Bad Check Felony in Michigan
Exactly what types of checks will trigger a criminal charge – potentially a felony – under Michigan law? Several types of check activity fall under the heading of check fraud. These include:
- Check kiting, where an individual deposits a check she knows will bounce to inflate the amount of money in the account, then hurries to cover the check before the fraud is discovered.
- A bounced check returned for insufficient funds and not covered by the person within the statutory period.
- A check written on an account that is no longer valid.
- A fraudulent check with a forged signature or changed money amount.
Bad Check Statute of Limitations in Michigan
A statute of limitation is a law that requires that a legal action against someone be brought within a certain time period. For example, if you smash into someone's car, the law gives you a specific period of time – usually two years – to sue for property damage. That is called the statute of limitations and is not intended to let the person off the hook. Rather, statutes of limitations are intended to encourage people to go to court relatively quickly, while evidence is still fresh and witnesses can remember what happened. If you were able to bring the car accident case 20 years after it happened, the evidence and memories would definitely have faded, and the person you sue may not have a fair shake at proving what happened.
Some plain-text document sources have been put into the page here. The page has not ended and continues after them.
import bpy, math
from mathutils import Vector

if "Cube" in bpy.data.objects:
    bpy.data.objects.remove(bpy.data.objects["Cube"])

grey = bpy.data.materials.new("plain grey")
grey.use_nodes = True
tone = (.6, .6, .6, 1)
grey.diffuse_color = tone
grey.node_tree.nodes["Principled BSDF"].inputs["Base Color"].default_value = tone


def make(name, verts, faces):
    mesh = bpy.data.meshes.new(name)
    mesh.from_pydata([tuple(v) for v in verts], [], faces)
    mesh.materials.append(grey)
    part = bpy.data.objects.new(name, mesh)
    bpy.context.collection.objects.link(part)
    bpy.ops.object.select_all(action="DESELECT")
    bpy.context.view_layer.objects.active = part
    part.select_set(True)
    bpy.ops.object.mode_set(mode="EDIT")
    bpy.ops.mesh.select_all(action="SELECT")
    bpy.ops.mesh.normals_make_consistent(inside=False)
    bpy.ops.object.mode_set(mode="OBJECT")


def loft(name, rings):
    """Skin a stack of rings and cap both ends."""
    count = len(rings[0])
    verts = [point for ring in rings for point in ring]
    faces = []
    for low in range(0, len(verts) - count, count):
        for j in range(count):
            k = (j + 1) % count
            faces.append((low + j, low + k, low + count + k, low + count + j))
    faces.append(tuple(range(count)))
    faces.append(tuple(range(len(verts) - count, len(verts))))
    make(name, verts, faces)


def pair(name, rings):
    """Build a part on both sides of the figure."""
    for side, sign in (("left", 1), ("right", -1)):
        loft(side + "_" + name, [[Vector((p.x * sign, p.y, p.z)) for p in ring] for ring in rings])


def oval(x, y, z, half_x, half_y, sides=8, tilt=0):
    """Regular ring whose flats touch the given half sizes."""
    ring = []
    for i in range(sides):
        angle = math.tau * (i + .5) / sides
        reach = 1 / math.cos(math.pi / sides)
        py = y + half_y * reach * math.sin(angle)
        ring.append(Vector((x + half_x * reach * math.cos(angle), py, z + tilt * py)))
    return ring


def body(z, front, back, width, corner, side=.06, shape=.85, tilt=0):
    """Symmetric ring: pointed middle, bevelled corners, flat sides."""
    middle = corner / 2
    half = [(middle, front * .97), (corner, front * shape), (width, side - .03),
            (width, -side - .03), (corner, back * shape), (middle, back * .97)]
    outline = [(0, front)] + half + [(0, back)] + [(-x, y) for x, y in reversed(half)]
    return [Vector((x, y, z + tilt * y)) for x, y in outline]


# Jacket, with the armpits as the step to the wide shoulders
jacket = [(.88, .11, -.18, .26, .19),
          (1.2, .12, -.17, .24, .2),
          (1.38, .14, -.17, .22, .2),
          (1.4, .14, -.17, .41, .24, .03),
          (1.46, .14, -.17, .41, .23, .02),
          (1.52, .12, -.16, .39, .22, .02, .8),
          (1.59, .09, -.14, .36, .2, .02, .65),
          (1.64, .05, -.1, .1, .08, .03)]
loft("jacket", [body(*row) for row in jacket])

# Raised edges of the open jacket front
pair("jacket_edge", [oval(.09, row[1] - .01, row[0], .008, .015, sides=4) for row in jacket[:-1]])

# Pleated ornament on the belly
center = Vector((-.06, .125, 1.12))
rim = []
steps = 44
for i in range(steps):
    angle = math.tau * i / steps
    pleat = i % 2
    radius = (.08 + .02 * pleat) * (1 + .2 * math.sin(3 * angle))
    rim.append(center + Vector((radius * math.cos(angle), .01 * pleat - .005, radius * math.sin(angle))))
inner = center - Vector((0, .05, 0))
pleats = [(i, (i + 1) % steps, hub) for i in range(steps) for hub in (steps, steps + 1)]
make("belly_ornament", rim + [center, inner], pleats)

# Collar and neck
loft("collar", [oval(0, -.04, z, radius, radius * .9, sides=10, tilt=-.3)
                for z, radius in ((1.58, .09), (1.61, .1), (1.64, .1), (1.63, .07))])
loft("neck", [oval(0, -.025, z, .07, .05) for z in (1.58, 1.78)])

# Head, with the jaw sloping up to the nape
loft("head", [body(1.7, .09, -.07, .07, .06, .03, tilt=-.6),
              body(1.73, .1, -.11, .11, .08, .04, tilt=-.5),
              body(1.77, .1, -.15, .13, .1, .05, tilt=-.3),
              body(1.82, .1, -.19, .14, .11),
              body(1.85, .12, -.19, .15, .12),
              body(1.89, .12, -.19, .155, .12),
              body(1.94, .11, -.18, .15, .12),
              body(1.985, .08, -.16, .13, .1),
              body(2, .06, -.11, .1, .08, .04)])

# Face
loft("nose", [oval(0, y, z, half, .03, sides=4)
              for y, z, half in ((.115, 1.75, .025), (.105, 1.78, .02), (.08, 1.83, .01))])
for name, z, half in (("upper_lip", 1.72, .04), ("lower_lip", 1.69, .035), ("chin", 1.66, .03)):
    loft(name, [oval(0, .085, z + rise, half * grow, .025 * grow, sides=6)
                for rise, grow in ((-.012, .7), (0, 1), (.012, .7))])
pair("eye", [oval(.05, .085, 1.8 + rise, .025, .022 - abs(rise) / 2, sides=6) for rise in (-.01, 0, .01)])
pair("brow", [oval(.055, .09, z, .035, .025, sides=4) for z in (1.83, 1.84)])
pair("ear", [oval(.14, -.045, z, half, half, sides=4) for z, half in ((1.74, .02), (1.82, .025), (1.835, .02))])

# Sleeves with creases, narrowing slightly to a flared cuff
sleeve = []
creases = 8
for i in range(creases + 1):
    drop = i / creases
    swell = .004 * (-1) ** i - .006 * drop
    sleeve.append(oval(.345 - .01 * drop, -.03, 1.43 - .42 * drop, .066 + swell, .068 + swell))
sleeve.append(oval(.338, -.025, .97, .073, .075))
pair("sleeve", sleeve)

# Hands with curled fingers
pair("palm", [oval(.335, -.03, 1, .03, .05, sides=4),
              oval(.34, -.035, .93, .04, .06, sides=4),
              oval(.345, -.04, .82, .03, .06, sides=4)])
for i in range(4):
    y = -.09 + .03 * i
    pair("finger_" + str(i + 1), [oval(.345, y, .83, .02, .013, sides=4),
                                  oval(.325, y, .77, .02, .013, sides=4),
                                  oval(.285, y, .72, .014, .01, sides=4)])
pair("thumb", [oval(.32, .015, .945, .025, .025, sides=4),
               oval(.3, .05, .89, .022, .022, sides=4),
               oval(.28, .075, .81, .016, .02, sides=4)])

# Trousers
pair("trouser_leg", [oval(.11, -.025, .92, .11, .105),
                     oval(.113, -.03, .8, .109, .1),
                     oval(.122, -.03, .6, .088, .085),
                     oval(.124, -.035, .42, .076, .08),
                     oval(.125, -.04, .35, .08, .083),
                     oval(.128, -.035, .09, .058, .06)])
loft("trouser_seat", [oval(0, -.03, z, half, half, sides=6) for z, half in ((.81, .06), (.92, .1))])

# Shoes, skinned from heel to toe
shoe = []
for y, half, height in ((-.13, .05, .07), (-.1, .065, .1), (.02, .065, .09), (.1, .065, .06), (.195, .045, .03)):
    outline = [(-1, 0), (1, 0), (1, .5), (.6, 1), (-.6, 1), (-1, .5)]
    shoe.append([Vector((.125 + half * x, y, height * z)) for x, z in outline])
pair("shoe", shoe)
Statutes of limitations can apply to criminal prosecutions as well, although some capital offenses can be prosecuted whenever the criminal is discovered, even 50 years later. Check fraud, however, is not considered serious enough to fall within that category. Michigan prosecutors must bring a check fraud charge within six years from the date the bad check was written.
Note that in bringing an action for check fraud, like in any criminal case, the prosecutors have the burden of proof. That means that the person charged is innocent until proven guilty. The prosecutor must prove not just the fact that it was a bad check, but also that the person writing the check intended to commit fraud. If the check fraud charge is based on insufficient funds, prosecutors will have to show that the person writing the check knew at the time she wrote it that she did not have the funds and deliberately wrote it anyway.
Since the prosecution needs to prove that someone acted with intent to defraud before the person can be convicted of one of these bad check felonies, a person charged with check fraud in Michigan will not be convicted if bad intent is not established. Anyone charged with a felony will want to consult an attorney since a strong defense will be required.
Teo Spengler earned a J.D. from U.C. Berkeley's Boalt Hall. As an Assistant Attorney General in Juneau, she practiced before the Alaska Supreme Court and the U.S. Supreme Court before opening a plaintiff's personal injury practice in San Francisco. She holds both an M.A. and an M.F.A in creative writing and enjoys writing legal blogs and articles. Her work has appeared in numerous online publications including USA Today, Legal Zoom, eHow Business, Livestrong, SF Gate, Go Banking Rates, Arizona Central, Houston Chronicle, Navy Federal Credit Union, Pearson, Quicken.com, TurboTax.com, and numerous attorney websites. Spengler splits her time between the French Basque Country and Northern California.